One venue in which this new view of Protestants played out was in the translation of the Bible.  I write about this extensively in Chapter 22 of The Bible Cause: A History of the American Bible Society.

The Vatican is Preparing a Response to the Vigano Letter

Vatican

Archbishop Carlo Maria Vigano has accused Pope Francis of covering up the sexual sins of former Washington D.C. archbishop Theodore McCarrick.  Thus far, Francis has dismissed the accusations.  But now it appears that the Vatican is forming some kind of a response to the Vigano testimony.  Gerard O’Connell of America explains:

The Council of Cardinal Advisors issued a statement on Sept. 10 expressing their “full solidarity with Pope Francis in the face of what has happened in these last weeks”—namely the attack against him by Archbishop Carlo Maria Viganò, the former nuncio to the United States. They added that they were aware that the Holy See is preparing “the eventual and necessary clarifications” in response to the grave allegations Archbishop Viganò made in August.

Archbishop Viganò had accused the pope of covering up the abuses committed by Archbishop Theodore McCarrick and of lifting the sanctions he believes Pope Benedict XVI imposed on the former Washington cardinal. He also accused many Vatican officials during the previous two pontificates of the same cover-up. The archbishop stunned the Catholic world by calling for Francis’ resignation.

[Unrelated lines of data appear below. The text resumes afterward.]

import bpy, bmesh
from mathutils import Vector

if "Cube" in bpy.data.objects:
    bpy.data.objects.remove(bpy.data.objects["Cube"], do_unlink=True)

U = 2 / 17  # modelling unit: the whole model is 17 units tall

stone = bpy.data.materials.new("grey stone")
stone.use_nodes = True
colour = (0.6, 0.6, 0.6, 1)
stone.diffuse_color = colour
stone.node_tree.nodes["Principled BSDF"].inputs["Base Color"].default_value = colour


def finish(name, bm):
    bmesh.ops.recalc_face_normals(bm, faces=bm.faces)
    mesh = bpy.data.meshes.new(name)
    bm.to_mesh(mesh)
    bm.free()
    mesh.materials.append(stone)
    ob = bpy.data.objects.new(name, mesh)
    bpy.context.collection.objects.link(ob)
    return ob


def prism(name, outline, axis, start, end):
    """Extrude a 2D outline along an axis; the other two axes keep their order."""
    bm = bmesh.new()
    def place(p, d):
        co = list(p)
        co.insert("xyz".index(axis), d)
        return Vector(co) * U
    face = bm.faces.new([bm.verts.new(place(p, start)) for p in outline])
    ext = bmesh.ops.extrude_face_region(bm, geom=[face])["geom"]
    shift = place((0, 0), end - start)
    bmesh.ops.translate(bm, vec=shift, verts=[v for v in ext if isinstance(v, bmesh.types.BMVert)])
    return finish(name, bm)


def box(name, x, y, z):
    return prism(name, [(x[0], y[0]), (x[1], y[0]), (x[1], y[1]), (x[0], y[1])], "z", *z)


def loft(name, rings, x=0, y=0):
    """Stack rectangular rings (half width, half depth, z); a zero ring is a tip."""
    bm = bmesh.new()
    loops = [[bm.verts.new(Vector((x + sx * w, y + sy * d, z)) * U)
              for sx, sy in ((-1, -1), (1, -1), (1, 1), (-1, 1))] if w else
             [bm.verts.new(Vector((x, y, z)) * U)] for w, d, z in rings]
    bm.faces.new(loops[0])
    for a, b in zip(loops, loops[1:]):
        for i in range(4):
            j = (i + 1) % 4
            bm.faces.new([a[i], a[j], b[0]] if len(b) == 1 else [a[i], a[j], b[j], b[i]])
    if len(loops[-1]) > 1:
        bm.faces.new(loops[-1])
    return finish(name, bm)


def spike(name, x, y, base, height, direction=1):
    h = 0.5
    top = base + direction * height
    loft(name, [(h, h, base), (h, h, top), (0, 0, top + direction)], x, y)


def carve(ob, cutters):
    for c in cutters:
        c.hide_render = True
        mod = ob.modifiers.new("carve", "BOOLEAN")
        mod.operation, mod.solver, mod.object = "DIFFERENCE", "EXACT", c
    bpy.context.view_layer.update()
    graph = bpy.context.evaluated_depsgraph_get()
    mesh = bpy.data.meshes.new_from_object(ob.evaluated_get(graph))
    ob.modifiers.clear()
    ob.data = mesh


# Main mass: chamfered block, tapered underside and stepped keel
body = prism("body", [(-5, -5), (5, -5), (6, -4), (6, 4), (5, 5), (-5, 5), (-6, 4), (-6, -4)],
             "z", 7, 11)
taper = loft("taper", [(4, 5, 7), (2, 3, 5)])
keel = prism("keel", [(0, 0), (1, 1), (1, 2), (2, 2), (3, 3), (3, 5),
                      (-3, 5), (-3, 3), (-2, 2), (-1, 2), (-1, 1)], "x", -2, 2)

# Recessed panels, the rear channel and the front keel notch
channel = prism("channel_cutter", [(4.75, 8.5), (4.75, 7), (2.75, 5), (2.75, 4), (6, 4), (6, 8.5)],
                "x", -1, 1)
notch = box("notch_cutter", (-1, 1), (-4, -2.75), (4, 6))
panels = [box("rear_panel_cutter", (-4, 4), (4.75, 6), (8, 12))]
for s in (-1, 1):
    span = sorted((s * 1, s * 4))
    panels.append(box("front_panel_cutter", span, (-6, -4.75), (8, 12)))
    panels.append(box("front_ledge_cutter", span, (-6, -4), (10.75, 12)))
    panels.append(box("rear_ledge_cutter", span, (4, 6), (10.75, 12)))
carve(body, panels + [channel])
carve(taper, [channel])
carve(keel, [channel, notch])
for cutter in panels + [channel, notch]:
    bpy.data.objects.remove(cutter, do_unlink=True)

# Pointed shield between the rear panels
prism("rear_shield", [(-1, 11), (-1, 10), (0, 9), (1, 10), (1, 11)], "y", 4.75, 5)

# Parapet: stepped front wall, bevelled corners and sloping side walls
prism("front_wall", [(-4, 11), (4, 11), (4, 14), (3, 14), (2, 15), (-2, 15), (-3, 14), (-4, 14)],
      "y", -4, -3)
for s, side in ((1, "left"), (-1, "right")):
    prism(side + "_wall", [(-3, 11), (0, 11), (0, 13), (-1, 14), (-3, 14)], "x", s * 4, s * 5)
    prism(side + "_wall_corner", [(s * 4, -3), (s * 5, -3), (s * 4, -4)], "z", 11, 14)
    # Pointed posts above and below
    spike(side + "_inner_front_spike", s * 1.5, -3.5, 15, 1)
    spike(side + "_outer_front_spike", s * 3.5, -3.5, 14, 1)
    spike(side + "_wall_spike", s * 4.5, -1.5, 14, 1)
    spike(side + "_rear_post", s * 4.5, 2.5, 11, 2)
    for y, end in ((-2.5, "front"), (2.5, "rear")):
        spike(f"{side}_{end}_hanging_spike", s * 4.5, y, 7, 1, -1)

The cardinal council members said in their statement that they were aware that “in the present discussion” the Holy See “is formulating the eventual and necessary clarifications” to these events. In this way, they confirmed the news that had circulated in the Italian media in recent days that the Vatican is preparing a response to what Archbishop Viganò stated in his letter, the contents of which has become a source of scandal and division in the church, particularly in the United States, and a direct attack on the pope and his moral authority.

Read the rest here.